- Temaiken Park — This Zoological park offers a huge variety of animal exhibits, with African, Asian, and South Americas zones. Just a short drive outside of the city, it is considered to be one of the major attractions of the area.
- Recolleta — This is a high-class, fashionable neighborhood, lined with various boutiques, cafes, and galleries. There is also a street fair every weekend. As a central location in the city, it’s a great area to check out and explore while catching your breath.
- Museo Nacional de Bellas Artes — This fine art museum is host to many significant works, from European masters to pre-Renaissance days. Additionally, there is an expansive collection of 19th and 20th century Argentinian paintings and sculptures that make up one of the most impressive collections in the country.
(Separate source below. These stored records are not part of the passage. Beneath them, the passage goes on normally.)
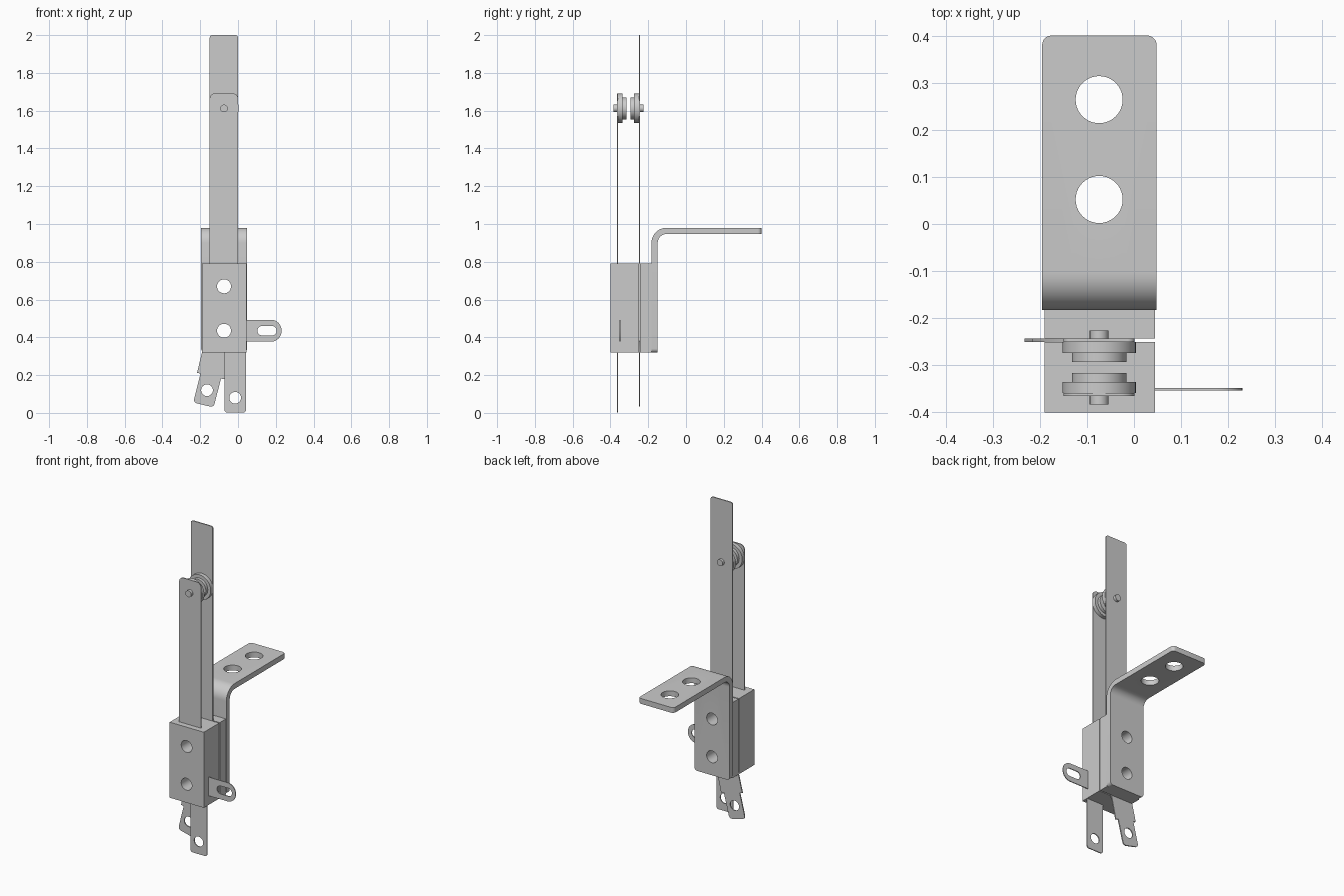
import bpy, bmesh, math
from mathutils import Vector

if "Cube" in bpy.data.objects:
    bpy.data.objects.remove(bpy.data.objects["Cube"])


def fillet(corners, n=8):
    """Outline from (x, z, radius) corners."""
    out = []
    for i, (x, z, r) in enumerate(corners):
        p = Vector((x, z))
        if r <= 0:
            out.append(p)
            continue
        a = (Vector(corners[i - 1][:2]) - p).normalized()
        b = (Vector(corners[(i + 1) % len(corners)][:2]) - p).normalized()
        half = a.angle(b) / 2
        c = p + (a + b).normalized() * r / math.sin(half)
        s = p + a * r / math.tan(half) - c
        e = p + b * r / math.tan(half) - c
        ang = s.angle_signed(e)
        for k in range(n + 1):
            t = -ang * k / n
            out.append(c + Vector((s.x * math.cos(t) - s.y * math.sin(t),
                                   s.x * math.sin(t) + s.y * math.cos(t))))
    return out


def circle(x, z, r, n=32):
    return [Vector((x + r * math.cos(2 * math.pi * k / n),
                    z + r * math.sin(2 * math.pi * k / n))) for k in range(n)]


def box(x0, x1, z0, z1, bottom=0, top=0):
    return fillet([(x0, z0, bottom), (x1, z0, bottom), (x1, z1, top), (x0, z1, top)])


def plate(name, outline, holes, y0, y1, edit=None):
    """Flat XZ shape with holes, thickened from y0 to y1."""
    bm = bmesh.new()
    for loop in [outline] + holes:
        vs = [bm.verts.new((p.x, y0, p.y)) for p in loop]
        for i, v in enumerate(vs):
            bm.edges.new((vs[i - 1], v))
    bmesh.ops.triangle_fill(bm, use_beauty=True, edges=bm.edges[:])
    res = bmesh.ops.extrude_face_region(bm, geom=bm.faces[:], use_keep_orig=True)
    moved = [g for g in res["geom"] if isinstance(g, bmesh.types.BMVert)]
    bmesh.ops.translate(bm, verts=moved, vec=(0, y1 - y0, 0))
    if edit:
        edit(bm)
    bmesh.ops.recalc_face_normals(bm, faces=bm.faces[:])
    mesh = bpy.data.meshes.new(name)
    bm.to_mesh(mesh)
    bm.free()
    ob = bpy.data.objects.new(name, mesh)
    bpy.context.collection.objects.link(ob)
    bpy.ops.object.select_all(action='DESELECT')
    ob.select_set(True)
    bpy.context.view_layer.objects.active = ob
    bpy.ops.object.shade_smooth_by_angle(angle=math.radians(30))
    return ob


CX = -0.074                                   # common centre line
bolts = [circle(CX, z, 0.037) for z in (0.67, 0.435)]

# insulating blocks
plate("front_block", box(-0.19, 0.045, 0.32, 0.79), bolts, -0.40, -0.25)
plate("rear_block", box(-0.19, 0.045, 0.32, 0.79), bolts, -0.243, -0.183)

# front spring blade with its straight solder terminal
plate("front_blade", fillet([
    (-0.15, 1.692, 0.03), (-0.15, 0.37, 0), (-0.072, 0.36, 0), (-0.072, 0.002, 0.015),
    (0.043, 0.002, 0.015), (0.043, 0.36, 0), (0.001, 0.37, 0), (0.001, 1.692, 0.03)]),
    bolts + [circle(-0.015, 0.08, 0.031)], -0.365, -0.359)

# rear spring blade with its slanted, shouldered terminal
plate("rear_blade", fillet([
    (-0.15, 2.0, 0.015), (-0.15, 0.38, 0), (-0.188, 0.33, 0), (-0.217, 0.212, 0),
    (-0.199, 0.208, 0), (-0.237, 0.055, 0.02), (-0.129, 0.029, 0.02),
    (-0.090, 0.182, 0), (-0.071, 0.178, 0), (-0.037, 0.33, 0), (0.001, 0.38, 0),
    (0.001, 2.0, 0.015)]),
    bolts + [circle(-0.164, 0.12, 0.031)], -0.250, -0.243)

# slotted side tab
plate("side_tab", fillet([(0.0, 0.377, 0), (0.23, 0.377, 0.055),
                          (0.23, 0.493, 0.055), (0.0, 0.493, 0)]),
      [box(0.103, 0.205, 0.41, 0.46, 0.0245, 0.0245)], -0.353, -0.348)

# facing contacts with rivet heads
CZ = 1.612
for side, y, d in (("front", -0.359, 1), ("rear", -0.250, -1)):
    for part, r, a, b in (("rivet", 0.02, -0.024, 0.0), ("contact_base", 0.078, 0.0, 0.024),
                          ("contact_tip", 0.058, 0.024, 0.043)):
        plate(f"{side}_{part}", circle(CX, CZ, r, 40), [], y + d * a, y + d * b)

# mounting bracket: flat strip, bent a quarter turn
BY, BZ, R = -0.103, 0.90, 0.0635
ARC = R * math.pi / 2


def bend(bm):
    steps = 10
    for k in range(steps + 1):
        bmesh.ops.bisect_plane(bm, geom=bm.verts[:] + bm.edges[:] + bm.faces[:],
                               plane_co=(0, 0, BZ + ARC * k / steps), plane_no=(0, 0, 1))
    for v in bm.verts:
        s, r = v.co.z - BZ, BY - v.co.y
        if s > 0:
            a = min(s / R, math.pi / 2)
            v.co.y = BY - r * math.cos(a) + max(0, s - ARC)
            v.co.z = BZ + r * math.sin(a)


def along(y):
    return BZ + ARC + y - BY


plate("bracket", box(-0.195, 0.048, 0.32, along(0.4), 0.02, 0.02),
      bolts + [circle(CX, along(y), 0.05, 40) for y in (0.052, 0.264)],
      -0.183, -0.15, bend)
It’s open 11am-8pm daily but closed on Mondays.
- Jardin Botanico Carlos Thais — This garden is full of winding paths, statues, creeks, flora, and fauna from all over the world. Take a stroll alongside the resident cats for an enjoyable, relaxing afternoon outside—or stop by for a quick picnic to get out of the hustle and bustle.
- Reserva Ecologica — Trash turns into treasure at this former dump site turned oasis in the middle of the city. This ecological reserve is made up of nearly 900 acres of green area and lagoons and is perfect for birdwatching, jogging, biking, or simply walking. The reserve is free and takes over an hour to get around the reserve on one of the well-trodden paths, but it’s tranquil and a great escape from the noise of the city. Be sure to bring water. Guided tours are available on weekends and the reserve is closed on Mondays.
- La Bomba de Tiempo — This must-see captivating 17-person percussion group provides 3-hours of lively, wild, pulsing entertainment in the form of music. Nearly 1,500 people pack into the Konex Cultural Center each Monday as the group performs improvisational music with African and South American rhythms. Doors open at 7 with an opening act playing until 8. You don’t need to buy tickets in advance but get there early to avoid standing in long lines and possibly missing the beginning of La Bomba’s set.
- Jardin Japones — In a city as noisy as Buenos Aires, the Japanese gardens provide a beautiful, calm retreat. Open daily year-round, the gardens have peaceful lagoons adorned with bright red bridges. For a small fee, you can buy food to feed the koi fish.
- Tigre — Dubbed “The Undeveloped Venice” with its plentiful canals, this city is only 45 minutes away from central Buenos Aires. It’s green and lush and seemingly a world away from the chaos of the city — which is likely the reason why it’s a common retreat for Buenos Aires’ more affluent residents. Tigre makes for a great day trip and has museums, a market, artist workshops, restaurants, and even an amusement park to explore. Getting there is cheap, too: the train is less than 2 ARS (less than 0.15 USD) and the ferry is about 75 ARS (5 USD).
- Uruguay — Country-hop over to Uruguay by going to Colonia del Sacramento, which is just one hour from Buenos Aires via ferry. The historic quarter, rife with Portuguese influence, is a UNESCO World Heritage site and a big change of pace from Buenos Aires. It’s the perfect town to meander about as you’ll find tons of quaint houses, plazas, and cobblestone roads. Make sure to see the lighthouse while you’re here. The ferry cost can seem steep at more than 2,000 ARS (130 USD) round-trip, but you can save money by taking the slower one that gets you there in three hours.
- El Ateneo Grand Splendid Bookstore — El Ateneo Grand Splendid is one of the biggest bookstores on the continent and built in an old theater. It’s beautiful, there’s a huge English language section, and the old stage is now a cafe. Definitely don’t miss it.